Private gains, socialized losses indeed.
Here’s what makes this story so amazing. Merrill’s analyst warned about the Irish Bank problems in advance, he was fired for his troubles.....I read the next four paragraphs about Merrill Irish bank analyst Philip Ingram in sheer astonishment:
On March 13, 2008, six months before the Irish real-estate Ponzi scheme collapsed, Ingram published a report, in which he simply quoted verbatim what British market insiders had told him about various banks’ lending to commercial real estate. The Irish banks were making far riskier loans in Ireland than they were in Britain, but even in Britain, the report revealed, they were the nuttiest lenders around: in that category, Anglo Irish, Bank of Ireland, and A.I.B. came, in that order, first, second, and third.
For a few hours the Merrill Lynch report was the hottest read in the London financial markets, until Merrill Lynch retracted it. Merrill had been a lead underwriter of Anglo Irish’s bonds and the corporate broker to A.I.B.: they’d earned huge sums of money off the growth of Irish banking. Moments after Phil Ingram hit the Send button on his report, the Irish banks called their Merrill Lynch bankers and threatened to take their business elsewhere. The same executive from Anglo Irish who had called to scream at Morgan Kelly called a Merrill research analyst to scream some more. Ingram’s superiors at Merrill Lynch hauled him into meetings with in-house lawyers, who toned down the report’s pointed language and purged it of its damning quotes from market insiders, including its many references to Irish banks. And from that moment everything Ingram wrote about Irish banks was edited, and bowdlerized by Merrill Lynch’s lawyers. At the end of 2008, Merrill fired him.
9--Supreme Court Justice Clarence Thomas Falsified 20 Years Of Financial Disclosure Forms, Velvet Revolution
Excerpt: We learned two weeks ago that Supreme Court Justice Clarence Thomas had falsely stated on his Financial Disclosure forms that his wife had no non-investment income from 2003-2009. In fact, she had received a salary of at least $100,000 each year from the conservative Heritage Foundation. Therefore, on January 24th, our attorney Kevin Zeese wrote a letter to the Department of Justice asking that Justice Thomas be prosecuted for making false statements. The next day, we received his amended filings which showed that he had actually falsified 20 years of disclosure forms beginning in 1989 during his initial Supreme Court nomination process.

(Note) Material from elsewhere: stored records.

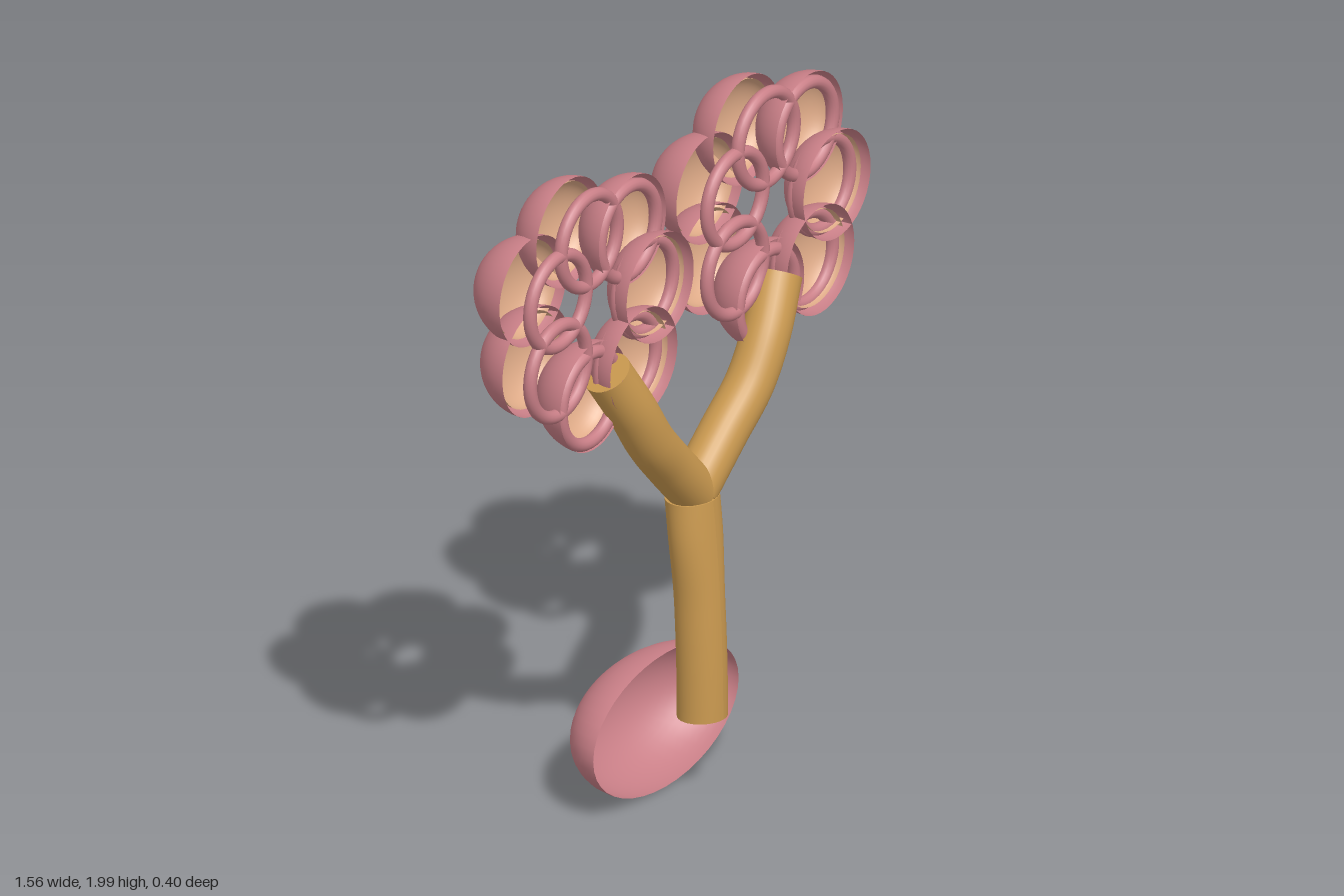
import * as THREE from 'three';

export function createModel() {
  const model = new THREE.Group();
  const mat = (name, color, side = THREE.FrontSide) => {
    const m = new THREE.MeshStandardMaterial({ color, side });
    m.name = name;
    return m;
  };
  const pink = mat('rose pink', 0xc97f87, THREE.DoubleSide);
  const peach = mat('peach lining', 0xdfab88, THREE.DoubleSide);
  const ochre = mat('ochre', 0xcb9a50);

  const add = (parent, name, geo, material, x = 0, y = 0, z = 0) => {
    const mesh = new THREE.Mesh(geo, material);
    mesh.name = name;
    mesh.position.set(x, y, z);
    parent.add(mesh);
    return mesh;
  };

  // Open half-sphere, its mouth towards +z
  const bowl = new THREE.SphereGeometry(1, 40, 16, 0, Math.PI * 2, 0, Math.PI / 2).rotateX(-Math.PI / 2);

  // Base shell
  add(model, 'baseShell', bowl, pink, -0.01, 0.205, 0.01).scale.set(0.342, 0.2, 0.21);

  // Stem: leans back and widens sideways towards the fork
  const stemGeo = new THREE.CylinderGeometry(0.07, 0.07, 0.65, 32, 20);
  const p = stemGeo.attributes.position;
  for (let i = 0; i < p.count; i++) {
    const t = p.getY(i) / 0.65 + 0.5;
    const widen = 1 + 0.23 * THREE.MathUtils.smoothstep(t, 0.5, 0.88);
    p.setX(i, p.getX(i) * widen);
    p.setY(i, p.getY(i) + p.getZ(i) * 0.05 * (1 - t));
    p.setZ(i, p.getZ(i) + 0.132 - 0.034 * t * t);
  }
  stemGeo.computeVertexNormals();
  add(model, 'stem', stemGeo, ochre, -0.01, 0.577, 0);

  // Two curved branches with closed tips
  for (const s of [1, -1]) {
    const branch = new THREE.Group();
    branch.name = s > 0 ? 'leftBranch' : 'rightBranch';
    const path = new THREE.CatmullRomCurve3([
      [0, 0.915, 0.098], [0.13, 1.045, 0.108], [0.235, 1.155, 0.12],
      [0.315, 1.275, 0.118], [0.402, 1.413, 0.095],
    ].map(([x, y, z]) => new THREE.Vector3(s * x, y, z)));
    add(branch, 'branchTube', new THREE.TubeGeometry(path, 40, 0.069, 28), ochre);
    for (const end of [0, 1]) {
      const at = path.getPointAt(end);
      const dir = path.getTangentAt(end).multiplyScalar(end ? 1 : -1);
      const cap = add(branch, 'branchEnd', new THREE.CircleGeometry(0.069, 28), ochre, at.x, at.y, at.z);
      cap.quaternion.setFromUnitVectors(new THREE.Vector3(0, 0, 1), dir);
    }
    branch.position.x = -0.006;
    model.add(branch);
  }

  // Ring of seven cups: x, y, mouth z, depth
  const cups = [
    [-0.060, 1.838, 0.02, 0.142],
    [0.122, 1.800, 0.10, 0.142],
    [0.203, 1.606, 0.135, 0.138],
    [0.122, 1.412, 0.138, 0.145],
    [-0.060, 1.367, 0.10, 0.158],
    [-0.205, 1.502, 0.01, 0.150],
    [-0.205, 1.710, 0.0, 0.165],
  ];
  const ring = new THREE.TorusGeometry(0.132, 0.019, 14, 44);
  for (const s of [1, -1]) {
    const cluster = new THREE.Group();
    cluster.name = s > 0 ? 'leftCluster' : 'rightCluster';
    cluster.position.x = s * 0.416;
    for (const [x, y, z, depth] of cups) {
      add(cluster, 'cup', bowl, pink, x, y, z).scale.set(0.158, 0.158, depth);
      add(cluster, 'cupLining', bowl, peach, x, y, z - 0.02).scale.set(0.14, 0.14, 0.085);
      add(cluster, 'cupRing', ring, pink, x, y - 0.008, 0.084);
    }
    model.add(cluster);
  }
  return model;
}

We then issued a press release calling for his impeachment and an audit of every decision he has been involved with to determine if his false information undermined the fairness of the cases.